Competing Interests: The authors have declared that no competing interests exist.

PLOS

Related Brain Structure Articles:

Study shows association between gut microbes and brain structure in people with IBS
Research shows for the first time an association between the gut microbiota and the brain regions involved in the processing of sensory information from their bodies.
Penn study finds linkage between social network structure and brain activity
New research performed at the University of Pennsylvania finds that the brain's response to social exclusion differs depending on the structure of a person's social network.
Brain tissue structure could explain link between fitness and memory
Studies have suggested a link between fitness and memory, but researchers have struggled to find the mechanism that links them.
Link discovered between immune system, brain structure and memory
In two independent studies, scientists at the University of Basel have demonstrated that both the structure of the brain and several memory functions are linked to immune system genes.
Regulator of chromosome structure crucial to healthy brain function and nerve development
Research led by Osaka University showed that a regulatory protein of chromosome structure (cohesin) is essential for proper maintenance of gene expression in the developing brain.
Study links brain structure, anxiety and negative bias in healthy adults
Healthy college students who have a relatively small inferior frontal cortex - a brain region behind the temples that helps regulate thoughts and emotions - are more likely than others to suffer from anxiety, a new study finds.
Personality traits linked to differences in brain structure
Our personality may be shaped by how our brain works, but in fact the shape of our brain can itself provide surprising clues about how we behave -- and our risk of developing mental health disorders -- suggests a study published today.
The Tasmanian tiger had a brain structure suited to a predatory life style
Scans of preserved Tasmanian tiger brains suggest that these extinct predators devoted more of the cortex to complex cognition associated with predation compared to modern Tasmanian devils, according to a study published Jan.
Huntington's disease linked to dysfunction of brain structure
Scientists have identified a link between Huntington's disease and dysfunction of the subthalamic nucleus, a component of the basal ganglia, a group of brain structures critical for movement and impulse control.
White matter structure in the brain predicts cognitive function at ages 1 and 2
A new study led by University of North Carolina School of Medicine researchers concluded that patterns of white matter microstructure present at birth and that develop after birth predict the cognitive function of children at ages 1 and 2.

Related Brain Structure Reading:

Best Science Podcasts 2019

We have hand picked the best science podcasts for 2019. Sit back and enjoy new science podcasts updated daily from your favorite science news services and scientists.
Now Playing: TED Radio Hour

Bias And Perception
How does bias distort our thinking, our listening, our beliefs... and even our search results?
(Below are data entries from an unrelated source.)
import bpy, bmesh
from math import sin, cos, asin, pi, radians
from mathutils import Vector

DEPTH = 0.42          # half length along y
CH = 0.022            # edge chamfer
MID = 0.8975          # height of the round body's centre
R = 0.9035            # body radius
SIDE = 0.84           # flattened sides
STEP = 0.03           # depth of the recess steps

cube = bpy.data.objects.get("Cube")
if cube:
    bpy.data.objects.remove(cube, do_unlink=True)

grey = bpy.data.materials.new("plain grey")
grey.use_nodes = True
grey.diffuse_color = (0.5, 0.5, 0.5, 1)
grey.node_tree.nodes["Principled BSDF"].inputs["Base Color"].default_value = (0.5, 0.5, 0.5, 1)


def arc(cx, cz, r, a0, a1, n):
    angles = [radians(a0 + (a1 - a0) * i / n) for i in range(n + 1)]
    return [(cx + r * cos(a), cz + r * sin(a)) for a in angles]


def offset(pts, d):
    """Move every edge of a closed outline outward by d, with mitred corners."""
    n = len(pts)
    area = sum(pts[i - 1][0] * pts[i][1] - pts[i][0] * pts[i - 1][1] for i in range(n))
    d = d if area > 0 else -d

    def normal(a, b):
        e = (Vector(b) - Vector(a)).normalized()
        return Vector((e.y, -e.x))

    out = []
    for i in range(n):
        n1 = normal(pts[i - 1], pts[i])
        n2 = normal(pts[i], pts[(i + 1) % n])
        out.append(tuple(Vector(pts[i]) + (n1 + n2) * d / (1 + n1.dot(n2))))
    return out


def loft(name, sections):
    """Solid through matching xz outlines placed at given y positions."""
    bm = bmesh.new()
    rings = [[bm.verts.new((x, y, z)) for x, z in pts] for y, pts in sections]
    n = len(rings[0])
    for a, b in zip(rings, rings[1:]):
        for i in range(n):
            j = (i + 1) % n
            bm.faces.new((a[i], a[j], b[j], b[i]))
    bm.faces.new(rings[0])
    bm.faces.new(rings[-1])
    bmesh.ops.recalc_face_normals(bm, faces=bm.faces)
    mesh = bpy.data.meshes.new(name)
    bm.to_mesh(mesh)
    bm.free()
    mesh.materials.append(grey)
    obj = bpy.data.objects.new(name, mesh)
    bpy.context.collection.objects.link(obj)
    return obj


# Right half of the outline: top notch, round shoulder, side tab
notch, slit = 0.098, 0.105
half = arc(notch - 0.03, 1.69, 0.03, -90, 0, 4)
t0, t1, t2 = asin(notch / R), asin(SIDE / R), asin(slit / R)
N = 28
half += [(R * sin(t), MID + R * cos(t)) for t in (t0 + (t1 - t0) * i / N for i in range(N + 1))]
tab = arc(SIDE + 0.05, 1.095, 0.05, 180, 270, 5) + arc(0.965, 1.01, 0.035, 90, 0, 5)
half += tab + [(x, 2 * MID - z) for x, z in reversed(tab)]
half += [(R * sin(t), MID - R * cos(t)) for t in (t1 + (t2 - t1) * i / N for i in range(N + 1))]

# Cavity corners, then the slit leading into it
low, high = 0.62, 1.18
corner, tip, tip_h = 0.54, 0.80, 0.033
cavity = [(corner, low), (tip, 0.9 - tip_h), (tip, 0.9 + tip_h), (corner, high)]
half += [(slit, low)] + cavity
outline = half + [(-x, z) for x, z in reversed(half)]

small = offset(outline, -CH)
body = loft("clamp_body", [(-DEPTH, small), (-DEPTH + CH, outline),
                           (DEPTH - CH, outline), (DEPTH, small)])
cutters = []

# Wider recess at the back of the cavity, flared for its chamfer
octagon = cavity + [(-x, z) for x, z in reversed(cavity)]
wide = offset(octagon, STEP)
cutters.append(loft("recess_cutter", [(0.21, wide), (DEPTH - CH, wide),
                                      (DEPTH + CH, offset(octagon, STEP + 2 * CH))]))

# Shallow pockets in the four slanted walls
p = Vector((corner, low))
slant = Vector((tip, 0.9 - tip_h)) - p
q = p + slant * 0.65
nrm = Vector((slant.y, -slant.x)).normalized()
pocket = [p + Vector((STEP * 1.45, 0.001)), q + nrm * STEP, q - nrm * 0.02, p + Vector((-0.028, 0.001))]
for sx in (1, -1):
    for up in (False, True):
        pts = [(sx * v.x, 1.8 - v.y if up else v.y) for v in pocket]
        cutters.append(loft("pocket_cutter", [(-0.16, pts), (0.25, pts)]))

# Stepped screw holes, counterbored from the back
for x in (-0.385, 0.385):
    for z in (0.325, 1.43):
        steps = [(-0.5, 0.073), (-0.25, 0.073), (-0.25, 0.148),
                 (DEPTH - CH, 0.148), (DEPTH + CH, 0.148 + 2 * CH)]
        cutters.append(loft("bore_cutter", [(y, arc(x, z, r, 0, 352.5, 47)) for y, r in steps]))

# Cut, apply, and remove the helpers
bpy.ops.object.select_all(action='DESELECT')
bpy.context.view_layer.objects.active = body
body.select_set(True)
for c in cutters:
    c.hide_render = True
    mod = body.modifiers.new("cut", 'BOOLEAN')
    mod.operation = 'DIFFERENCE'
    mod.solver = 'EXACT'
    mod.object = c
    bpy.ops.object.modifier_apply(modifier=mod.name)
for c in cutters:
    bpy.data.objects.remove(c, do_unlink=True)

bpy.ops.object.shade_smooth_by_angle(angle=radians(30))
How can we fight it? This hour, TED speakers explore ideas about the unconscious biases that shape us. Guests include writer and broadcaster Yassmin Abdel-Magied, climatologist J. Marshall Shepherd, journalist Andreas Ekström, and experimental psychologist Tony Salvador.
Now Playing: Science for the People

#514 Arctic Energy (Rebroadcast)
This week we're looking at how alternative energy works in the arctic. We speak to Louie Azzolini and Linda Todd from the Arctic Energy Alliance, a non-profit helping communities reduce their energy usage and transition to more affordable and sustainable forms of energy. And the lessons they're learning along the way can help those of us further south.